When Derek Jeter made the first out of the inning I shook my head and I said, “They have to win this game. They HAVE TO!” to no one in particular or maybe I was talking to God.

Paul O’Neill followed with a squibber to left. Is that the term? Look, it was barely a hit. Kind of a bloop and kind of an oops! Anyway, having him on first made things a little better, until Bernie Williams struck out on a ball down around his damn feet. Kim had a funky delivery and the Yankee hitters were not getting good wood on the ball or in Williams’s case, any wood on the ball.

Next up, Tino Martinez who up to that point had an 0fer in the World Series and who was only 7-47 for the whole postseason. I remember actually saying, “Do something damn it!!” Then I got nervous and was afraid to look again so I put my sweater coat collar up to my eyes. My brother said, “Don’t be a wuss! The game isn’t over.” And as soon as he finished saying it Kim threw the pitch.

As the ball traveled toward the right field bleachers it was like slow motion. It took until Martinez got to second base for me to comprehend what I had seen. Tino Martinez just tied the game with two outs in the bottom of the ninth. I started screaming and jumping up and down like a maniac. I joined in with the other nearly 56,0000 people. My best friend was especially excited because Tino Martinez was her favorite player. And my brother in the midst of the chaos yelled, “I told you it wasn’t over!!!”

The Yankees had new life.

And it almost seemed like they could actually win it in the bottom of the ninth when Jorge Posada walked and David Justice singled but Shane Spencer struck out to end the inning.

Mariano Rivera came in to pitch the top of the tenth and induced three ground outs. (Sigh. Sorry I’m thinking what transpired a few days later...)

When the Yankees came up in the bottom of the tenth, Kim got Scott Brosius and Alfonso Soriano to fly out. As Derek Jeter stepped up to the plate I also yelled at him to do something. He hadn’t been the same since he dove into the stands during Game 5 of the Division Series and whatever he did to himself seemed to adversely affect his hitting.
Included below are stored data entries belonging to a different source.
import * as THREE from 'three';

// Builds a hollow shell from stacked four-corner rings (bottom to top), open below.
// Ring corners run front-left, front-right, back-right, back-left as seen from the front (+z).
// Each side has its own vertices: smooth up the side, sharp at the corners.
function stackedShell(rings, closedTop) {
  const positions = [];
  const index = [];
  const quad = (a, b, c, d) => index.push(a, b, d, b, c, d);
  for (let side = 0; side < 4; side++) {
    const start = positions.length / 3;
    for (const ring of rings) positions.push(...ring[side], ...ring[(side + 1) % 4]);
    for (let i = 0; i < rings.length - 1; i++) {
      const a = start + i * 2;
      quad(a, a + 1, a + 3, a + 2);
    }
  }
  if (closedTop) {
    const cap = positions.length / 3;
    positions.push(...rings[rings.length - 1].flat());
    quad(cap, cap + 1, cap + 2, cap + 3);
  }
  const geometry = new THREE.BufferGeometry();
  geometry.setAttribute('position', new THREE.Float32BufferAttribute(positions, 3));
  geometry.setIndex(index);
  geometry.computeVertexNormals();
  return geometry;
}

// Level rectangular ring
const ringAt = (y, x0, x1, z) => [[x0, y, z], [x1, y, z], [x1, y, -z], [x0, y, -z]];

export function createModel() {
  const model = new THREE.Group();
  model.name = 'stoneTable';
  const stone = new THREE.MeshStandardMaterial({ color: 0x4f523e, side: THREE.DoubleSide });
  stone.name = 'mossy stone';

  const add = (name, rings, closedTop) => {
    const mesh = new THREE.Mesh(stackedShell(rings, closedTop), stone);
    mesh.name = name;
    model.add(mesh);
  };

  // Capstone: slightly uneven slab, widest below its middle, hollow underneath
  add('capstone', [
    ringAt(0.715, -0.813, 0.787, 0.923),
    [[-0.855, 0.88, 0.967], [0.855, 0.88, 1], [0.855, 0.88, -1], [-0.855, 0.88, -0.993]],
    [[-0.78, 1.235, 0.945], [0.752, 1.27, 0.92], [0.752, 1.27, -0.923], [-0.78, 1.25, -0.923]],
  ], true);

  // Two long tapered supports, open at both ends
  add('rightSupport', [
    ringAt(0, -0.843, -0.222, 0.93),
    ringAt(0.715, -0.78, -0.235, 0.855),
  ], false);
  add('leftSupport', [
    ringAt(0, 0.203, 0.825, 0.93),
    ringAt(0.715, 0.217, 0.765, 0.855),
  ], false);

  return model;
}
I remember my brother pointing at the clock and we all remarked on how it was after midnight, that there was a full moon and that it was offcially November. Baseball in November? Full moon? Yeah, holy cow. That’s a recipe for something, dare I say, magical?

Jeter worked the count full and then the improbable happened. He hit a fly ball toward right field and it carried and carried until it left the park. Mr. November was born.
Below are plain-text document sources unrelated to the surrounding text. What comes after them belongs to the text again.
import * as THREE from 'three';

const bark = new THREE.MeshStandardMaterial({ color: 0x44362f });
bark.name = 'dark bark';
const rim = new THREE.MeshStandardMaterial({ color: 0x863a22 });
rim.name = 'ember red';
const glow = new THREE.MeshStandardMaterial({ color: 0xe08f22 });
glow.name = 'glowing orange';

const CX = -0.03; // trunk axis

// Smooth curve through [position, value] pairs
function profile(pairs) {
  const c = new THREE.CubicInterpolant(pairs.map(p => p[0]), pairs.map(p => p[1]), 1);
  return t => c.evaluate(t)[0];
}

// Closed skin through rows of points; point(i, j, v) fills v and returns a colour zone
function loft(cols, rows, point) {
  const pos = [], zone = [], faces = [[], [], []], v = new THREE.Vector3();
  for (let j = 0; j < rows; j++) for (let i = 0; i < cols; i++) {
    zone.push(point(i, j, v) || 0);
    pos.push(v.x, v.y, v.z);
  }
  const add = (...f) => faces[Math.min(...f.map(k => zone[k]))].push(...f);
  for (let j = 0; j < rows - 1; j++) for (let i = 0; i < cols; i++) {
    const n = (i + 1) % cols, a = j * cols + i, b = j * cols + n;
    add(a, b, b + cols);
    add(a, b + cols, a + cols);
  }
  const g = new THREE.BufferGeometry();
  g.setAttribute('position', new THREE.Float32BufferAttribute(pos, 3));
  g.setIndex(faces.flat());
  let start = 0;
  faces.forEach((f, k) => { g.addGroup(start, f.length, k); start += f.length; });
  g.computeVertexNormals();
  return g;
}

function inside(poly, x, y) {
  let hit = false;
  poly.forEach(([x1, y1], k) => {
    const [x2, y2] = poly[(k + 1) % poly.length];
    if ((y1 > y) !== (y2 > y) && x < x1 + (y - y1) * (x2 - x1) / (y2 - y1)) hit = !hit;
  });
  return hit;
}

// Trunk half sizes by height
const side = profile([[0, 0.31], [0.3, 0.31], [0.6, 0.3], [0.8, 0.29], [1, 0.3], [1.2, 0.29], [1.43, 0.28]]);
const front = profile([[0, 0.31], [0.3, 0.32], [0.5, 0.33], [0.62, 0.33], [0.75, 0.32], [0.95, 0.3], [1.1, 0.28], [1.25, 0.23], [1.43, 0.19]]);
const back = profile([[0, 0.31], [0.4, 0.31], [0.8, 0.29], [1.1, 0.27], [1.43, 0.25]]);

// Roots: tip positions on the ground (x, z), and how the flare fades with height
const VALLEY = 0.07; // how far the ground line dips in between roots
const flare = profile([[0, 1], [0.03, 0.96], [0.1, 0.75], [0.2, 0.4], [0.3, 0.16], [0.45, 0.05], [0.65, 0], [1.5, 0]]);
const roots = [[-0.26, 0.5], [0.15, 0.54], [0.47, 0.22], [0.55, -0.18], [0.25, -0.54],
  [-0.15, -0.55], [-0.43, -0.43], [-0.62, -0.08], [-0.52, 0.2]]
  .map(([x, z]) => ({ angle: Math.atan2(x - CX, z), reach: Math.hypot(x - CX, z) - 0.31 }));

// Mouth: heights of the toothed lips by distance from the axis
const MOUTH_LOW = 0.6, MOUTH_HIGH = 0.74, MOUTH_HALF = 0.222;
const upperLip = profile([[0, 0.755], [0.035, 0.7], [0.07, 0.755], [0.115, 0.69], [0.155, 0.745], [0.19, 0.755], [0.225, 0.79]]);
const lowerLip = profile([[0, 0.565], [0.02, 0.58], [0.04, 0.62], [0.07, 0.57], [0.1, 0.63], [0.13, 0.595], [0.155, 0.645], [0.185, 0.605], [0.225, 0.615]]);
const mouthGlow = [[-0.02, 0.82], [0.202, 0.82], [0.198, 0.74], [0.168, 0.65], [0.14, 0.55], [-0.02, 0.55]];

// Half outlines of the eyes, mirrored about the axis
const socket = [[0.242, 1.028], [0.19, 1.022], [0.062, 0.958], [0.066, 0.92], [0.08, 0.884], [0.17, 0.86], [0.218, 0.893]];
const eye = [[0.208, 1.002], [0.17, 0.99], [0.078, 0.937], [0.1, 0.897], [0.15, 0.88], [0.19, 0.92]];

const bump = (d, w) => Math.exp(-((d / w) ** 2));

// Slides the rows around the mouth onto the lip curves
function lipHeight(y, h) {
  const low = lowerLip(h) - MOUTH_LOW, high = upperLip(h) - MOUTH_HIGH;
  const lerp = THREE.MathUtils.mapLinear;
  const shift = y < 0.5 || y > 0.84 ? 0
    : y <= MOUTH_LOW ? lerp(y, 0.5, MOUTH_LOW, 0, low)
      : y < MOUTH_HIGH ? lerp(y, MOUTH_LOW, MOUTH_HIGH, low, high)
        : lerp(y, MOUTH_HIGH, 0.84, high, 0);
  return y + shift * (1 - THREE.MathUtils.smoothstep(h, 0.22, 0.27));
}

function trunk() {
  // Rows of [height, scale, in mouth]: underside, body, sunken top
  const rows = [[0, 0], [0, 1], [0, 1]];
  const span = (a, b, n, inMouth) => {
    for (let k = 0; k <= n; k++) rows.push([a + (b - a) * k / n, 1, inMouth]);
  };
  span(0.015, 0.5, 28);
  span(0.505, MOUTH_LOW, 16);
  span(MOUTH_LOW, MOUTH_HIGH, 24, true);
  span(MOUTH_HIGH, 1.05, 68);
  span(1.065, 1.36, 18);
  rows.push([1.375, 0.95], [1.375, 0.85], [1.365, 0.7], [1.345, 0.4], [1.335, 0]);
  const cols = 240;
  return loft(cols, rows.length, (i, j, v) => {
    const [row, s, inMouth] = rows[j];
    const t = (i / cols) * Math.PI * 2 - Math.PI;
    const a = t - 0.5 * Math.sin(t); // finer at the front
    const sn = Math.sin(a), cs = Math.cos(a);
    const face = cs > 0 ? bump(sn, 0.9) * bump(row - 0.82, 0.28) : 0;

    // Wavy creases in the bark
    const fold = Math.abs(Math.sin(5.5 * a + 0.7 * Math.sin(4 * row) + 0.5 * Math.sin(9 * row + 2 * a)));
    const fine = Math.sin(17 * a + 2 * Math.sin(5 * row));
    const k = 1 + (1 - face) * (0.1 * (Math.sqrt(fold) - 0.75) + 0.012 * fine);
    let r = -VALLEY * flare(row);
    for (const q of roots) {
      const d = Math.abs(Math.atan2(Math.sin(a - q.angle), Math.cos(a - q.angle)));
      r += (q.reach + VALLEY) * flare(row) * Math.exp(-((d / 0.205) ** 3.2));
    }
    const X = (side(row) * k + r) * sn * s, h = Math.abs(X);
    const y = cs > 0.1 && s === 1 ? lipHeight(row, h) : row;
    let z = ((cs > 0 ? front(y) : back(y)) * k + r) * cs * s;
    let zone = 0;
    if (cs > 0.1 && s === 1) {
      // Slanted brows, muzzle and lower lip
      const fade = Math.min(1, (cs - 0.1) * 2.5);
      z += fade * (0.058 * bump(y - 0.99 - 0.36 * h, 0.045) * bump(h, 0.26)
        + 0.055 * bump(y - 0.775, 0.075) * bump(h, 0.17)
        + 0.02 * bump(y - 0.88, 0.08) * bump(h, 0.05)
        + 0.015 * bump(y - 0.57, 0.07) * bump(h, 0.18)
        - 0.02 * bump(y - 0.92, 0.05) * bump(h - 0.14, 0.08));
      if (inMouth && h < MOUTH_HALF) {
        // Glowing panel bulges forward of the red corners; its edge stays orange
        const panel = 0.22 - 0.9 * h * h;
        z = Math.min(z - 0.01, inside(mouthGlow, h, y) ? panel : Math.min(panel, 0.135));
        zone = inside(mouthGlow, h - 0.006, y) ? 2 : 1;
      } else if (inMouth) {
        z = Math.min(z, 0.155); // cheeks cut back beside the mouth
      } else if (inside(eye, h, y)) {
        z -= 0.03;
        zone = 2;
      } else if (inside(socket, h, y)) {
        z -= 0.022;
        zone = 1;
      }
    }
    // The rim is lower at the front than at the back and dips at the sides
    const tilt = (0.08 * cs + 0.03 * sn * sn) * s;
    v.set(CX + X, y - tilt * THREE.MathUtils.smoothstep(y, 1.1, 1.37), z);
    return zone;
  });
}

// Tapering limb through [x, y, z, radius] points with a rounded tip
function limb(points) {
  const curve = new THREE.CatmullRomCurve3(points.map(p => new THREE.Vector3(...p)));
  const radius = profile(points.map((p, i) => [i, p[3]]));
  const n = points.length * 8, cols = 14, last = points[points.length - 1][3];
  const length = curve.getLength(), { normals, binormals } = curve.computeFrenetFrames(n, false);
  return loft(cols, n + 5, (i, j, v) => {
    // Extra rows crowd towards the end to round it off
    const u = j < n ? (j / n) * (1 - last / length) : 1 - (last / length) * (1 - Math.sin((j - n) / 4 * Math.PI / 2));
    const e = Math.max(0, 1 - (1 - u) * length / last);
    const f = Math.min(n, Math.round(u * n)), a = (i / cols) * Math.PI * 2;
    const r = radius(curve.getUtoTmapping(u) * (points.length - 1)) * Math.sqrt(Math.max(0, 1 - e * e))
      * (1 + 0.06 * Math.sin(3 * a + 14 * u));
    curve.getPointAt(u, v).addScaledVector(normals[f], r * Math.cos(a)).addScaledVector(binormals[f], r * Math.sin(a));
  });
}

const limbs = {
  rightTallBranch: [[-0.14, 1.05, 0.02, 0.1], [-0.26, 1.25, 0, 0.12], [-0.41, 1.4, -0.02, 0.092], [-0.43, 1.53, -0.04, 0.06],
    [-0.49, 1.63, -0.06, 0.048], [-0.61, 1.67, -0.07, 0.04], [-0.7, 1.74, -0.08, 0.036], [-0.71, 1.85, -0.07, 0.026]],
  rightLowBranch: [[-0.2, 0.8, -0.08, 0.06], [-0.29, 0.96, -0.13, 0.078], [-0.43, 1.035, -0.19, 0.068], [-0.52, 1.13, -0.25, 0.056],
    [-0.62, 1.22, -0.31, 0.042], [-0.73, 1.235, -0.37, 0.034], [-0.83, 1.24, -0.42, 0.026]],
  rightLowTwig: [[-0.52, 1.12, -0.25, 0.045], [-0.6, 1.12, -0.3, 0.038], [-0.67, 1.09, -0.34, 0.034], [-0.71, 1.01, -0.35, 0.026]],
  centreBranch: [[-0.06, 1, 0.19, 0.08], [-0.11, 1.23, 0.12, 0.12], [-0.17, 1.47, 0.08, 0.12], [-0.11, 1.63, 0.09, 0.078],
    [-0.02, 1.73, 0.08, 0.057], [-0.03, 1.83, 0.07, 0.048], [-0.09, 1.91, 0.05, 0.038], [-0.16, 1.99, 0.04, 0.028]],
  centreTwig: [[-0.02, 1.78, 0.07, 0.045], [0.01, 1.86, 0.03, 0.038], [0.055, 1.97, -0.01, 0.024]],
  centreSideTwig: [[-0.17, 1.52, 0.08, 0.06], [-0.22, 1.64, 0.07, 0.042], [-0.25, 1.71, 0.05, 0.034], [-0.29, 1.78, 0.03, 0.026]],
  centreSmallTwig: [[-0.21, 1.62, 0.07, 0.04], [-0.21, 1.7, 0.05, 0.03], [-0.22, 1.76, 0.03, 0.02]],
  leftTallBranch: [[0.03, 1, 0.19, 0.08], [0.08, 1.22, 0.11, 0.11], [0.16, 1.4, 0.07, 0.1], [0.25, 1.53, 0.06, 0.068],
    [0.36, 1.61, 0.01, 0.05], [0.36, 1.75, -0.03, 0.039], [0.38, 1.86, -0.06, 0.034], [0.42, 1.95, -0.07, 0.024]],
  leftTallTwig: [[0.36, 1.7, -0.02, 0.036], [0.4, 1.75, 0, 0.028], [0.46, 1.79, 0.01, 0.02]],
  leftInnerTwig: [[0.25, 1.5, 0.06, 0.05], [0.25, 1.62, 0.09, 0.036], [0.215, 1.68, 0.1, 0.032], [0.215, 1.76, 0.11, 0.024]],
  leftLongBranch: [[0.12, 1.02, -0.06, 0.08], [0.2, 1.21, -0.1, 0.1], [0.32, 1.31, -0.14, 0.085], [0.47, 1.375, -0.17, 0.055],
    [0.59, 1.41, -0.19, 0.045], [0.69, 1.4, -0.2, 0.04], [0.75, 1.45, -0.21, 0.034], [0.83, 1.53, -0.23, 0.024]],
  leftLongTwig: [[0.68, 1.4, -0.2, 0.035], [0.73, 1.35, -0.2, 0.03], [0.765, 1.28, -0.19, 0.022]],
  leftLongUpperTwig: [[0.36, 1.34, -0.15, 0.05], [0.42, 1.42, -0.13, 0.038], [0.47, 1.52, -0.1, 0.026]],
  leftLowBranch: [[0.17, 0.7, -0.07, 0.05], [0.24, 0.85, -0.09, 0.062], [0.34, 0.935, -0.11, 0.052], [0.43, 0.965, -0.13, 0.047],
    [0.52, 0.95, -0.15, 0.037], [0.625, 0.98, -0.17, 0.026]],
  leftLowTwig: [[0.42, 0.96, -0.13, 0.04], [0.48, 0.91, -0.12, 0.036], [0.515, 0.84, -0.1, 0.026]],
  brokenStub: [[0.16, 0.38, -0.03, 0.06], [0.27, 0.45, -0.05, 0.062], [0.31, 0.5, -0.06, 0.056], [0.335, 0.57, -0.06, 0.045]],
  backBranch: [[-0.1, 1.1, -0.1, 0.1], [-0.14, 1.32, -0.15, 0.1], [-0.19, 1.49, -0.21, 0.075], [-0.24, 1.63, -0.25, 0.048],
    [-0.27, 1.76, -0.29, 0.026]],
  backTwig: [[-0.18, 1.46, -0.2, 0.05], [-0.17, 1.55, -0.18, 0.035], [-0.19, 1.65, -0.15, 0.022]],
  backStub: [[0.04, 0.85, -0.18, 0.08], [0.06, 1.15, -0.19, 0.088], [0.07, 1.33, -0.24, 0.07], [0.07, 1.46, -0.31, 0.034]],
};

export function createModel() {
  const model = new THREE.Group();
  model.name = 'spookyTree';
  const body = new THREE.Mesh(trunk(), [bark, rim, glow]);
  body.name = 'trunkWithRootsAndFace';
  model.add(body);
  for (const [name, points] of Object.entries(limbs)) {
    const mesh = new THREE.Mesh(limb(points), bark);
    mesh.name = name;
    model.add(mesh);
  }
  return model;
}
“Whoomp, There It Is!” started blaring on the loud speakers and the Stadium went nuts.

And just like that, the Yankees went from being on the brink of a 3-1 deficit to a 2-2 series tie.


It's June 26, 2013 and we still have not seen Derek Jeter play in the regular season. After suffering a broken ankle in the first game of the American League Championship Series against Detroit last fall, Jeter had to have surgery to repair the fracture. He worked his way back, joined the team for Spring Training in Tampa and ultimately re-injured the ankle. Because of that, Jeter has not set foot onto the Yankee Stadium grass for anything other than batting practice and long toss. Because of that, this year is a bit different and very strange for Yankee fans.

Of course, Jeter's not the only regular who has missed significant amounts of playing time, but he's the one with the longest tenure and the one who is the face of the franchise.

Here are his career numbers, so far:

Batting average   .313
Hits   3,304
Runs   1,868
Doubles   524
Home runs   255
Runs batted in   1,254

Not too shabby.

So Happy 39th birthday, Derek Jeter. Hope to see you on field soon, in uniform, holding your right hand out to let the ump know you're not quite ready to have a pitch thrown yet.